▶ **WHAT THE EXERCISE ASKS**:
Please filter the listing for the string "angle" and copy each matching line.

——

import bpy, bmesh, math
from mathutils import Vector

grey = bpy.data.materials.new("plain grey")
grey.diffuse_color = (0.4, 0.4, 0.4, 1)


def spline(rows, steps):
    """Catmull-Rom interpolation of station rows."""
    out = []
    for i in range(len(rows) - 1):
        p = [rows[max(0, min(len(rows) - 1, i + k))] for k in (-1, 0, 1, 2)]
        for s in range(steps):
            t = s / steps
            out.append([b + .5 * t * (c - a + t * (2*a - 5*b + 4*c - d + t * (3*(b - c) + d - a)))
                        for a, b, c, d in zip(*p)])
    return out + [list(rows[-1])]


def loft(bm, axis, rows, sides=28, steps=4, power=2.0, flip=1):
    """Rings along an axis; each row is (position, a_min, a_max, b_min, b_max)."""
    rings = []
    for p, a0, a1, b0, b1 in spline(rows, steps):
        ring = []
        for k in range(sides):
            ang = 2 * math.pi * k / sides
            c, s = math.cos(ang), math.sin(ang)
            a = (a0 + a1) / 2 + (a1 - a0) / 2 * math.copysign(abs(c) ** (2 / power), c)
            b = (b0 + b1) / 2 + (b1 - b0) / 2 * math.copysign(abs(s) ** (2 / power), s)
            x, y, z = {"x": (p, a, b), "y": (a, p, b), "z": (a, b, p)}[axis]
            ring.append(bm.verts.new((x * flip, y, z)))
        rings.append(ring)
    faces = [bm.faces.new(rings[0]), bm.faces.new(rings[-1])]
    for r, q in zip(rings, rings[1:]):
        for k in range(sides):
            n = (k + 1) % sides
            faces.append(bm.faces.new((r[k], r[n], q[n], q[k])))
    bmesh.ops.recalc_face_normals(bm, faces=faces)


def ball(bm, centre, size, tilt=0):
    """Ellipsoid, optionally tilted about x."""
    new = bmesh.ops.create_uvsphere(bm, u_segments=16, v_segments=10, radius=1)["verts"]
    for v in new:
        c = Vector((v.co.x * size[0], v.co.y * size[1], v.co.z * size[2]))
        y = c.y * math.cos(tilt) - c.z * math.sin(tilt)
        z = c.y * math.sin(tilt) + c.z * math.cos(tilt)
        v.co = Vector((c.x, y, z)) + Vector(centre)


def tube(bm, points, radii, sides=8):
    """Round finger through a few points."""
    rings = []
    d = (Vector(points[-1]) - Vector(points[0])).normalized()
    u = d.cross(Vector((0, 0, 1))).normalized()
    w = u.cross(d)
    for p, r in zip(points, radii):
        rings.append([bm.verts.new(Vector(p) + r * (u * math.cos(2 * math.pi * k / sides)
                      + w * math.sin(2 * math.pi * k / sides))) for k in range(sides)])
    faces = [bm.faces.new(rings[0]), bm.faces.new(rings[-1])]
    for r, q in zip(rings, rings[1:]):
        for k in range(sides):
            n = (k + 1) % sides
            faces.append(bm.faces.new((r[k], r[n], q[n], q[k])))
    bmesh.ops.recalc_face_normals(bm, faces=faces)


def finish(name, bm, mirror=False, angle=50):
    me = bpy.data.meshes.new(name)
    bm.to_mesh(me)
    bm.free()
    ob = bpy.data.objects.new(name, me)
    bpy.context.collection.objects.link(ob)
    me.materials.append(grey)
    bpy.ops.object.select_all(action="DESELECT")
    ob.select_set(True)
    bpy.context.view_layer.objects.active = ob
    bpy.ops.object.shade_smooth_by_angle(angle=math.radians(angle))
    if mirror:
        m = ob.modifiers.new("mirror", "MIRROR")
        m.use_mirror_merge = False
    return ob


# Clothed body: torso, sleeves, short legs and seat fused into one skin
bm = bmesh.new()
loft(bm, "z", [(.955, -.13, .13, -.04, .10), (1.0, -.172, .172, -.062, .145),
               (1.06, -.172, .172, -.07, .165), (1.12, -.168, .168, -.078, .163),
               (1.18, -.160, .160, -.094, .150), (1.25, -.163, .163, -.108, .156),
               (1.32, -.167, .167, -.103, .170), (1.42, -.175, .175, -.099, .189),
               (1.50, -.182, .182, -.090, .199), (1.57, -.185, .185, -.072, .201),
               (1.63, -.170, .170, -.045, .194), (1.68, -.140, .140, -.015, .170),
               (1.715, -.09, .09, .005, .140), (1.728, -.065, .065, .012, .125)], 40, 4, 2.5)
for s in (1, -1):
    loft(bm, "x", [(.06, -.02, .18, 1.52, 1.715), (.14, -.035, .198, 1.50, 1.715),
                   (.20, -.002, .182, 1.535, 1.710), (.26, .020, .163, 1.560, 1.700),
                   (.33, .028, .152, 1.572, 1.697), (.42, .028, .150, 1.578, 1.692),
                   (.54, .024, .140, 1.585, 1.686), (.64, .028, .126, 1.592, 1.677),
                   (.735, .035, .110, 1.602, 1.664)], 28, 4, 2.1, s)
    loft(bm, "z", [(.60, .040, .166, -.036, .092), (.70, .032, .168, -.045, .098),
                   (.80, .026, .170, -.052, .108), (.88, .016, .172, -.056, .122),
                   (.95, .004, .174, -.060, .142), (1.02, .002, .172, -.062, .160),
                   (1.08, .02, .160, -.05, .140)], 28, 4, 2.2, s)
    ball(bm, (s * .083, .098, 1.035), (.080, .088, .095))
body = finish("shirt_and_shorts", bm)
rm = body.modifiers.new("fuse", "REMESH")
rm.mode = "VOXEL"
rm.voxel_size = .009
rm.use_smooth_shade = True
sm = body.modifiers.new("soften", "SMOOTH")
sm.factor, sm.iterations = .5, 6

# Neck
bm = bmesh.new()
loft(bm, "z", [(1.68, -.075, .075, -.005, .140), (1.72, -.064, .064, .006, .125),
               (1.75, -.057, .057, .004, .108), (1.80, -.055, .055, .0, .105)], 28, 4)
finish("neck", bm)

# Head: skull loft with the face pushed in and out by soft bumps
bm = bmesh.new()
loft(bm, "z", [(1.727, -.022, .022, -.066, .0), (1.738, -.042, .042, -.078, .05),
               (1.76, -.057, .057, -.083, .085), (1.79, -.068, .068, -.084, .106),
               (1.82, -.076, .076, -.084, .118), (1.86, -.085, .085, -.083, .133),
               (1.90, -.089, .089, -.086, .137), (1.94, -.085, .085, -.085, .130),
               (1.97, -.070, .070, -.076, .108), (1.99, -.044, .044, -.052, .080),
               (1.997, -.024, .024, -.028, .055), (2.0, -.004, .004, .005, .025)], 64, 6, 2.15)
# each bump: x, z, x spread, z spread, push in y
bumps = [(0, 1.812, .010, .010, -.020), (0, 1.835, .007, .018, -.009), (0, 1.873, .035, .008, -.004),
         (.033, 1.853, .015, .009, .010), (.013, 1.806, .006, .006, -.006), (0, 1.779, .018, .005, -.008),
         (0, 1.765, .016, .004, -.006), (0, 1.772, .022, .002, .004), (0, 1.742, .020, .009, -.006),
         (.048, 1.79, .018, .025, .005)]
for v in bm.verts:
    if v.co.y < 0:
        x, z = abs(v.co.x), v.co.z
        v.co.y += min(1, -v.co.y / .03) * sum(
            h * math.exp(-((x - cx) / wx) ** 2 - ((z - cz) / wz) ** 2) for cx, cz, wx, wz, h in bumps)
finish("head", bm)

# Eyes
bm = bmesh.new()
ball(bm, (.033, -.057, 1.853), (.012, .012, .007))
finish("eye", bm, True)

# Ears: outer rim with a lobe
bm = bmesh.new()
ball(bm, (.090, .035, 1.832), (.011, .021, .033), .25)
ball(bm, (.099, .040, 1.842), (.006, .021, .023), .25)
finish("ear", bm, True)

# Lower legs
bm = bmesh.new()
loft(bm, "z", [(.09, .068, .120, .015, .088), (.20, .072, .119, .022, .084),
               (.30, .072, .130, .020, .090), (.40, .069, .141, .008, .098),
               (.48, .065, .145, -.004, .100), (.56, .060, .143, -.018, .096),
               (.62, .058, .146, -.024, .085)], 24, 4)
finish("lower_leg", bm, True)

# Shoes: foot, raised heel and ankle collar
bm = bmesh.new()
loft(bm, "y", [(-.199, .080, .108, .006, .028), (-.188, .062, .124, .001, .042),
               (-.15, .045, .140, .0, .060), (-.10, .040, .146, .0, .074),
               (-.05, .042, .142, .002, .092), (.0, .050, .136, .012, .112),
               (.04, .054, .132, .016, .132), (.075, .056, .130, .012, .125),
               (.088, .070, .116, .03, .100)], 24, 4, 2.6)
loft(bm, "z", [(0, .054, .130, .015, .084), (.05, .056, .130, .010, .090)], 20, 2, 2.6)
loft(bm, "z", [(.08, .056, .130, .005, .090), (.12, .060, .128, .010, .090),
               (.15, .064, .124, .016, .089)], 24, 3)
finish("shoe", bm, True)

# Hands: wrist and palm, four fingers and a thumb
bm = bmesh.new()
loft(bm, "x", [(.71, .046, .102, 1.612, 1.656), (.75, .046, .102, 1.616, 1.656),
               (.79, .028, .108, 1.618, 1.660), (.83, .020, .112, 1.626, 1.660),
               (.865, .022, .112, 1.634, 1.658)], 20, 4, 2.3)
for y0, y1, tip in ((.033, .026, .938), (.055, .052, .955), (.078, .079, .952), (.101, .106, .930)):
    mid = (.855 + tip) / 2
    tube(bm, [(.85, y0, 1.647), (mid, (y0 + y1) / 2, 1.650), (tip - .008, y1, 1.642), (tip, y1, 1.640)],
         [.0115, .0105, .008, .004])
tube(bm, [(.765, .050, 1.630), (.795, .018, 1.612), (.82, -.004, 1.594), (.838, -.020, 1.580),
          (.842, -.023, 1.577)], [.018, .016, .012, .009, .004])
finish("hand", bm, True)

——

▶ **RESULT FOR THIS EXERCISE**:
def finish(name, bm, mirror=False, angle=50):
    bpy.ops.object.shade_smooth_by_angle(angle=math.radians(angle))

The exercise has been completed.